Nets Post-Up is a stream of consciousness post without editing. Luckily, the author can filter profanity, possesses excellent grammar, and isn’t lazy about spelling. Basically, he’s amazing.
On January 19, 2011, New Jersey Nets majority owner Mikhail Prokhorov cut ties to any deal involving the Denver Nuggets’ Carmelo Anthony. It came as somewhat of a surprise considering how seemingly desperate the Nets were in order to acquire the prolific scorer in that the Nets would be giving up a lot for a player that, at that point, said he wanted to play for the New York Knicks along with Amar’e Stoudemire (and eventually, Chris Paul). Plus, it seemed that Prokhorov wanted a marketable player for the eventual move to Brooklyn.
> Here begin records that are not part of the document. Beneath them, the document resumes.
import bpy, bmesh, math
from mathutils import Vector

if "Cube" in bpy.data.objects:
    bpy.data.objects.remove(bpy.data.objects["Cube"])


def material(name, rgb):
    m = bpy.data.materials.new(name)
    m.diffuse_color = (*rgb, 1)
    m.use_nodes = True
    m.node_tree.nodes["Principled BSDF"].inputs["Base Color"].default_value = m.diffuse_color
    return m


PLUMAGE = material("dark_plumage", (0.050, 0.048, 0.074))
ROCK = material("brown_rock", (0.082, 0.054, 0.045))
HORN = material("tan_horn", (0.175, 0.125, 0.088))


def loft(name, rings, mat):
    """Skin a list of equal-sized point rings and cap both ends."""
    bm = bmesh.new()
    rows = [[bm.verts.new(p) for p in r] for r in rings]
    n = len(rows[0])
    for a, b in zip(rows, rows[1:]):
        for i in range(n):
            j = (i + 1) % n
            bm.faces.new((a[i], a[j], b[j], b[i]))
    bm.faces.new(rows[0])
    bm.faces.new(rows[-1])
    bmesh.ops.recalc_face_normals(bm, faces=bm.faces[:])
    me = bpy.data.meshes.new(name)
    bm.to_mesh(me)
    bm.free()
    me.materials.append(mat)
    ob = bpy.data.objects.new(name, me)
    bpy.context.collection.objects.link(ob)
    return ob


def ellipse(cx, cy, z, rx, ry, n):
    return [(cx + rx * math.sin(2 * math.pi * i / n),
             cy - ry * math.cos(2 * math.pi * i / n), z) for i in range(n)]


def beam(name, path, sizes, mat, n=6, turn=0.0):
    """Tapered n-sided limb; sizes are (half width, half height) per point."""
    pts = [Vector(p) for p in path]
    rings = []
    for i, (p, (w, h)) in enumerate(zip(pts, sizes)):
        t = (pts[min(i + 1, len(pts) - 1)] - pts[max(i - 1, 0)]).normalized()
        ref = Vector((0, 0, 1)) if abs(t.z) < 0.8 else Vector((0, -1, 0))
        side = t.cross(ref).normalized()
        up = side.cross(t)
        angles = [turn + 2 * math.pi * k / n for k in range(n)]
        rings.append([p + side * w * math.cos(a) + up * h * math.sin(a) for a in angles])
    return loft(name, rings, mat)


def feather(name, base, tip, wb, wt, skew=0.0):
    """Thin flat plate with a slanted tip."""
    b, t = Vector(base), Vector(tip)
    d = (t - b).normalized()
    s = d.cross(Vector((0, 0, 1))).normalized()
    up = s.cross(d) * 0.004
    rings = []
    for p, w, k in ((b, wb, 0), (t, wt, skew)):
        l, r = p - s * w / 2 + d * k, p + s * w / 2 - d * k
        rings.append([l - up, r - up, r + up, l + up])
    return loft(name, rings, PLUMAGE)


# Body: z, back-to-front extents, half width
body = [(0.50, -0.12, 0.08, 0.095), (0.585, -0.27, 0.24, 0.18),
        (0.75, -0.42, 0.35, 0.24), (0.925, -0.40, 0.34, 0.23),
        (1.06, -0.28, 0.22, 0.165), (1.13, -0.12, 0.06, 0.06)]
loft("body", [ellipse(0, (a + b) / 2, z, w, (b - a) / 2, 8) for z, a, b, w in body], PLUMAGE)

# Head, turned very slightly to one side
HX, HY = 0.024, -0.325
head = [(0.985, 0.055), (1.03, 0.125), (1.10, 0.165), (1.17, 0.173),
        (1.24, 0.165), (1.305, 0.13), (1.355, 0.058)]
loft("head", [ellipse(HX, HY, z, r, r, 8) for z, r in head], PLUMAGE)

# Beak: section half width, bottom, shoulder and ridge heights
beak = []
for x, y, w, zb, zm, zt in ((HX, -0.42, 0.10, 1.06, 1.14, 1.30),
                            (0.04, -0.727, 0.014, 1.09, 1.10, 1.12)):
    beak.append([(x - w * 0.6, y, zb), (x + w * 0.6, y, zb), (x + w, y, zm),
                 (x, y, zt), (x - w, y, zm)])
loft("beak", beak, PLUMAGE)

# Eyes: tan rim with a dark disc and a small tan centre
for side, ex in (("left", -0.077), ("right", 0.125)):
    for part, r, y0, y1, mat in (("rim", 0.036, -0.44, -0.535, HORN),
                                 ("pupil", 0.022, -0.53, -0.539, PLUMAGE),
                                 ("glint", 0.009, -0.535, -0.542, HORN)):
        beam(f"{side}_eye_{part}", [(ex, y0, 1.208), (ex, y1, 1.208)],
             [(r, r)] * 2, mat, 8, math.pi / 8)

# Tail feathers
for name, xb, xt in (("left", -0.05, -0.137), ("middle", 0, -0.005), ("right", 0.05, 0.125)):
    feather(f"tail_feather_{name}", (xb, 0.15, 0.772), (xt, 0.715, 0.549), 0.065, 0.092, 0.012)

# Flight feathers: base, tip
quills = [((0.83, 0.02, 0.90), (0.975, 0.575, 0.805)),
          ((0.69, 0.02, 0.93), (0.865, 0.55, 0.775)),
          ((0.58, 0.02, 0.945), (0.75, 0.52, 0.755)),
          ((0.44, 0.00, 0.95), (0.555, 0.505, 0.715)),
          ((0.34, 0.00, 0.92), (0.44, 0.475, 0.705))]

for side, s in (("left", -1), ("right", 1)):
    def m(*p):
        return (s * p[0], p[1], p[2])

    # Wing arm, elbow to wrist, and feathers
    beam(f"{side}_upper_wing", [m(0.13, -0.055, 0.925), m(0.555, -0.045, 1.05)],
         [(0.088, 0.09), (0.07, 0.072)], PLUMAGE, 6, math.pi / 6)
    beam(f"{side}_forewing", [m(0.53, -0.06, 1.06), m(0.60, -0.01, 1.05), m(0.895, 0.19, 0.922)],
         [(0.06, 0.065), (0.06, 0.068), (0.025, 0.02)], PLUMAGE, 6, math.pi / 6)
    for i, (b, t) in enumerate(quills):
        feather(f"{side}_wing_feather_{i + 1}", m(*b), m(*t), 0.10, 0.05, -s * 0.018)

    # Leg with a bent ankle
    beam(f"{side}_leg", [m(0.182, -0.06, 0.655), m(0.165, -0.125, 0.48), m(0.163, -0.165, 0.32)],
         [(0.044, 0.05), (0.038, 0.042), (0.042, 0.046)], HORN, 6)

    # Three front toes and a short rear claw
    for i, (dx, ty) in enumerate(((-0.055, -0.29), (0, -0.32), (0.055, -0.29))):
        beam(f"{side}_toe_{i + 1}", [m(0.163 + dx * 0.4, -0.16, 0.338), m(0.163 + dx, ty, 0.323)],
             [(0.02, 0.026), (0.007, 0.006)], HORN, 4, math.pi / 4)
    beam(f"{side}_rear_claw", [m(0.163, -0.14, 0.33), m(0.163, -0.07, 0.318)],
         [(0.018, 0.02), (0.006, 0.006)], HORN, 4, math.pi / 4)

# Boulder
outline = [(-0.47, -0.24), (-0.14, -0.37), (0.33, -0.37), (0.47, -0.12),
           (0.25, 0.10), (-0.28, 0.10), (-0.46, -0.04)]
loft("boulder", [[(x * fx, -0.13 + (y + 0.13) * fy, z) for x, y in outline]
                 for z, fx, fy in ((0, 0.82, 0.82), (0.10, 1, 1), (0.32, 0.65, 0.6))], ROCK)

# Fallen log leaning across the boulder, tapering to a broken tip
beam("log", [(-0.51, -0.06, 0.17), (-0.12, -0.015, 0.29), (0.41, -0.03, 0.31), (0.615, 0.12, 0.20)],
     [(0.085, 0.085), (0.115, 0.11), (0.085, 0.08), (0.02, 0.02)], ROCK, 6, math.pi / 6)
So, with the ‘Melo mess behind the Nets, how has the team fared since? Before the proclamation of trade termination from Prokhorov, the Nets were sitting ugly at 10-31, an unimpressive .244 winning percentage. Since January 19th, the Nets have gone 7-7 (.500) to up their record to 17-38 (.309). And, coincidentally, the Nuggets since this same period of time? A comparable 8-7. Who needs ‘Melo when you have some peace of mind knowing you’ll still be around?
Speaking of which, let’s take a look at the main player that would have gone away from the Nets and how he’s performed since.
Of course when we talk about any Nets player that could have been gone for ‘Melo, we have to start with Favors, the young talent the Nuggets were looking for. In the past 14 games, Favors averaged 21.6 minutes, 6.2 points on 44.4% shooting from the floor (36-81) and 60.0% from the free-throw line (15-25). He’s also pulled down 6.2 rebounds, blocked 1.2 shots and averaged 2.9 fouls. However, when you work that foul average per 48 minutes, Favors averages 6.4 personals, well above the number of fouls before having to leave the game.
In this 14 game span, Favors has only scored in double-digits once (12 on 1/19 vs. Utah Jazz) and grabbed double-digits boards only twice (11 on 2/2 vs. Philadelphia 76ers; 2/12 vs. New York Knicks). He’s scored only two points twice (1/26 vs. Memphis Grizzlies; 2/6 vs. Indiana Pacers) and scored only four points on three other occasions. He’s had a particular hard time shooting from the field in February (six games), going 11-for-37, a less than spectacular 29.7% success rate of putting the ball in the basket. It’s easily his worst shooting percentage month and subsequently, it’s also the worst scoring average month (4.7). But on the bright side, Favors is producing a season-high for a month in blocks (1.3) and bringing down a respectable 7.4 rebounds per.
I’d like to suggest that Favors hit a rookie wall, but he hasn’t played enough minutes to say that due to foul trouble! In all seriousness, it doesn’t look like Favors has gotten tired at all during the season as he always remains active, especially in the post. He just doesn’t get the ball enough and maybe he should. In the Nets’ last game versus the Knicks, Favors took 10 shots, which accounted for about 12.5% of his shots in the last 14 games. Sure he only made three of those 10 shots, but he kept moving and also grabbed 14 boards and almost ended up with a double-double, scoring nine points.
At this point, Favors is undoubtedly still a project and his team’s faith in him, by not shipping him off to Denver, hasn’t done anything to improve his production. In fact, Favors has fell off a bit. Perhaps, it’s goes from one worry (when will he be traded) to another (now there are expectations that need to be met) for Favors. It’s hard to tell with him as he’s basically stone-faced showing no emotion, which has been a complaint about Favors. So, what needs to be done in order for said expectations to be met?
How about some patience? Favors has shown enough flashes that he warrants some time. In fact, it’s not like the Nets have anything to play for other than pride. The team will let him make his mistakes (and he’s made them) as part of his growth in the NBA and it will pay off… eventually. However, I do think it will be sooner rather than later. I know a lot of Nets fans are sick of hearing about the upside, but this is a young team, Favors is the youngest player in the NBA, and he’s one of those Southern people that need to catch up a little bit with the NY area lifestyle.
I’m still glad that we kept Favors and said no to ‘Melo.